## What to produce
Without any change, set down every record below.

[Task inputs — start]

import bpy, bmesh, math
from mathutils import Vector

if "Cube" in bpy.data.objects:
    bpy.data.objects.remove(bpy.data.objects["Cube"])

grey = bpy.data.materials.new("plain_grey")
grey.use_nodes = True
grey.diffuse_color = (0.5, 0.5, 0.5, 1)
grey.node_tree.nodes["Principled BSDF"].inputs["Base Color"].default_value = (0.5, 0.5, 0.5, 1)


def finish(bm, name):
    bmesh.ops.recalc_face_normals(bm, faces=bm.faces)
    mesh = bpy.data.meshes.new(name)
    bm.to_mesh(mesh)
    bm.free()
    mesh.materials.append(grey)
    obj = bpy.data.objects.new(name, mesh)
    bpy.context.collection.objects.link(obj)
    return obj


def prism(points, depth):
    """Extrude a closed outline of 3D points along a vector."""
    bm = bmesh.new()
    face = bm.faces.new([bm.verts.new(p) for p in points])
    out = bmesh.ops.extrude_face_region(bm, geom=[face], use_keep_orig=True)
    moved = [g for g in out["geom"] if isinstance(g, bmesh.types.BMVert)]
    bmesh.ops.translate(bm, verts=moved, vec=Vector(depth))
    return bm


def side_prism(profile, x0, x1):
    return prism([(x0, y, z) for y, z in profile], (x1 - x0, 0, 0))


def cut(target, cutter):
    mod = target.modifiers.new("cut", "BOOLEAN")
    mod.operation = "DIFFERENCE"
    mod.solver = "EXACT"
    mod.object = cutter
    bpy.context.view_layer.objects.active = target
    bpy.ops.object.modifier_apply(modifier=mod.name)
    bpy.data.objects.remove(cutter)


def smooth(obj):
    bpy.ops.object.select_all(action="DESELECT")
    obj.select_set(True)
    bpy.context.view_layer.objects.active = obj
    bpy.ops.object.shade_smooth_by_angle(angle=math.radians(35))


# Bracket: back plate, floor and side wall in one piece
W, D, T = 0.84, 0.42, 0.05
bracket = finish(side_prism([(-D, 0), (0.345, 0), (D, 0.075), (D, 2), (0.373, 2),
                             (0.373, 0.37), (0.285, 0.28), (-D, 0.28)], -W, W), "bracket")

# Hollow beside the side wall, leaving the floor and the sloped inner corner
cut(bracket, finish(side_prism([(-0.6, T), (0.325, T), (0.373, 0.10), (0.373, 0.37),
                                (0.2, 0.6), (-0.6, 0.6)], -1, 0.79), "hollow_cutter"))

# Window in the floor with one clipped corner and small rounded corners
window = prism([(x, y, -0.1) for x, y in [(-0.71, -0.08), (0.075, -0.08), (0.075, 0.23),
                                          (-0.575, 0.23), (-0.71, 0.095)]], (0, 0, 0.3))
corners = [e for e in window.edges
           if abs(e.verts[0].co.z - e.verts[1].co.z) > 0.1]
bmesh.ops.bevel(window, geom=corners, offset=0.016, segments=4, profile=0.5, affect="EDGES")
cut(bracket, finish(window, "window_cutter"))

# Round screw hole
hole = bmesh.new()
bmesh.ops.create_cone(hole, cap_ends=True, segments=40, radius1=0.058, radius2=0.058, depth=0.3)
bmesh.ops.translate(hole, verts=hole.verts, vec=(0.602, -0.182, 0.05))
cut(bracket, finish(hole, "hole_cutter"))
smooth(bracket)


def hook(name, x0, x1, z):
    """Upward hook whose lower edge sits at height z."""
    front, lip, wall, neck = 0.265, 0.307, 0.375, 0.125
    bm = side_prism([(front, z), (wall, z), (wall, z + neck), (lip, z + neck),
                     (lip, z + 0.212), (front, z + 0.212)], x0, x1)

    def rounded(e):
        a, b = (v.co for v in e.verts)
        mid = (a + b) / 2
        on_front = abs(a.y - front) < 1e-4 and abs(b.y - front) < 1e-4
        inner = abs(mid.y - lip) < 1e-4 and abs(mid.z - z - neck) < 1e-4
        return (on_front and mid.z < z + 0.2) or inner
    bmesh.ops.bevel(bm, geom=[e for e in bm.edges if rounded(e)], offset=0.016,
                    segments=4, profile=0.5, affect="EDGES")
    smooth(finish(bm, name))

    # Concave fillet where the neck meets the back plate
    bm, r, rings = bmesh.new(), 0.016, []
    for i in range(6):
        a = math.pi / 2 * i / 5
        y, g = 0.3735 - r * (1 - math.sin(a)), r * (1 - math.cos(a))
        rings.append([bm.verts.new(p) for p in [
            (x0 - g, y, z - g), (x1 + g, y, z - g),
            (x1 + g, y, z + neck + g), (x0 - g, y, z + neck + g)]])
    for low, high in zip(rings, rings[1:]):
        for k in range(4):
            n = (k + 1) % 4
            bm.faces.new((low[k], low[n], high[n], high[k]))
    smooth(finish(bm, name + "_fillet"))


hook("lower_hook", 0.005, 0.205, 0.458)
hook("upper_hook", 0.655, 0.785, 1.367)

[Task inputs — finish]

## The completed task
import bpy, bmesh, math
from mathutils import Vector

if "Cube" in bpy.data.objects:
    bpy.data.objects.remove(bpy.data.objects["Cube"])

grey = bpy.data.materials.new("plain_grey")
grey.use_nodes = True
grey.diffuse_color = (0.5, 0.5, 0.5, 1)
grey.node_tree.nodes["Principled BSDF"].inputs["Base Color"].default_value = (0.5, 0.5, 0.5, 1)


def finish(bm, name):
    bmesh.ops.recalc_face_normals(bm, faces=bm.faces)
    mesh = bpy.data.meshes.new(name)
    bm.to_mesh(mesh)
    bm.free()
    mesh.materials.append(grey)
    obj = bpy.data.objects.new(name, mesh)
    bpy.context.collection.objects.link(obj)
    return obj


def prism(points, depth):
    """Extrude a closed outline of 3D points along a vector."""
    bm = bmesh.new()
    face = bm.faces.new([bm.verts.new(p) for p in points])
    out = bmesh.ops.extrude_face_region(bm, geom=[face], use_keep_orig=True)
    moved = [g for g in out["geom"] if isinstance(g, bmesh.types.BMVert)]
    bmesh.ops.translate(bm, verts=moved, vec=Vector(depth))
    return bm


def side_prism(profile, x0, x1):
    return prism([(x0, y, z) for y, z in profile], (x1 - x0, 0, 0))


def cut(target, cutter):
    mod = target.modifiers.new("cut", "BOOLEAN")
    mod.operation = "DIFFERENCE"
    mod.solver = "EXACT"
    mod.object = cutter
    bpy.context.view_layer.objects.active = target
    bpy.ops.object.modifier_apply(modifier=mod.name)
    bpy.data.objects.remove(cutter)


def smooth(obj):
    bpy.ops.object.select_all(action="DESELECT")
    obj.select_set(True)
    bpy.context.view_layer.objects.active = obj
    bpy.ops.object.shade_smooth_by_angle(angle=math.radians(35))


# Bracket: back plate, floor and side wall in one piece
W, D, T = 0.84, 0.42, 0.05
bracket = finish(side_prism([(-D, 0), (0.345, 0), (D, 0.075), (D, 2), (0.373, 2),
                             (0.373, 0.37), (0.285, 0.28), (-D, 0.28)], -W, W), "bracket")

# Hollow beside the side wall, leaving the floor and the sloped inner corner
cut(bracket, finish(side_prism([(-0.6, T), (0.325, T), (0.373, 0.10), (0.373, 0.37),
                                (0.2, 0.6), (-0.6, 0.6)], -1, 0.79), "hollow_cutter"))

# Window in the floor with one clipped corner and small rounded corners
window = prism([(x, y, -0.1) for x, y in [(-0.71, -0.08), (0.075, -0.08), (0.075, 0.23),
                                          (-0.575, 0.23), (-0.71, 0.095)]], (0, 0, 0.3))
corners = [e for e in window.edges
           if abs(e.verts[0].co.z - e.verts[1].co.z) > 0.1]
bmesh.ops.bevel(window, geom=corners, offset=0.016, segments=4, profile=0.5, affect="EDGES")
cut(bracket, finish(window, "window_cutter"))

# Round screw hole
hole = bmesh.new()
bmesh.ops.create_cone(hole, cap_ends=True, segments=40, radius1=0.058, radius2=0.058, depth=0.3)
bmesh.ops.translate(hole, verts=hole.verts, vec=(0.602, -0.182, 0.05))
cut(bracket, finish(hole, "hole_cutter"))
smooth(bracket)


def hook(name, x0, x1, z):
    """Upward hook whose lower edge sits at height z."""
    front, lip, wall, neck = 0.265, 0.307, 0.375, 0.125
    bm = side_prism([(front, z), (wall, z), (wall, z + neck), (lip, z + neck),
                     (lip, z + 0.212), (front, z + 0.212)], x0, x1)

    def rounded(e):
        a, b = (v.co for v in e.verts)
        mid = (a + b) / 2
        on_front = abs(a.y - front) < 1e-4 and abs(b.y - front) < 1e-4
        inner = abs(mid.y - lip) < 1e-4 and abs(mid.z - z - neck) < 1e-4
        return (on_front and mid.z < z + 0.2) or inner
    bmesh.ops.bevel(bm, geom=[e for e in bm.edges if rounded(e)], offset=0.016,
                    segments=4, profile=0.5, affect="EDGES")
    smooth(finish(bm, name))

    # Concave fillet where the neck meets the back plate
    bm, r, rings = bmesh.new(), 0.016, []
    for i in range(6):
        a = math.pi / 2 * i / 5
        y, g = 0.3735 - r * (1 - math.sin(a)), r * (1 - math.cos(a))
        rings.append([bm.verts.new(p) for p in [
            (x0 - g, y, z - g), (x1 + g, y, z - g),
            (x1 + g, y, z + neck + g), (x0 - g, y, z + neck + g)]])
    for low, high in zip(rings, rings[1:]):
        for k in range(4):
            n = (k + 1) % 4
            bm.faces.new((low[k], low[n], high[n], high[k]))
    smooth(finish(bm, name + "_fillet"))


hook("lower_hook", 0.005, 0.205, 0.458)
hook("upper_hook", 0.655, 0.785, 1.367)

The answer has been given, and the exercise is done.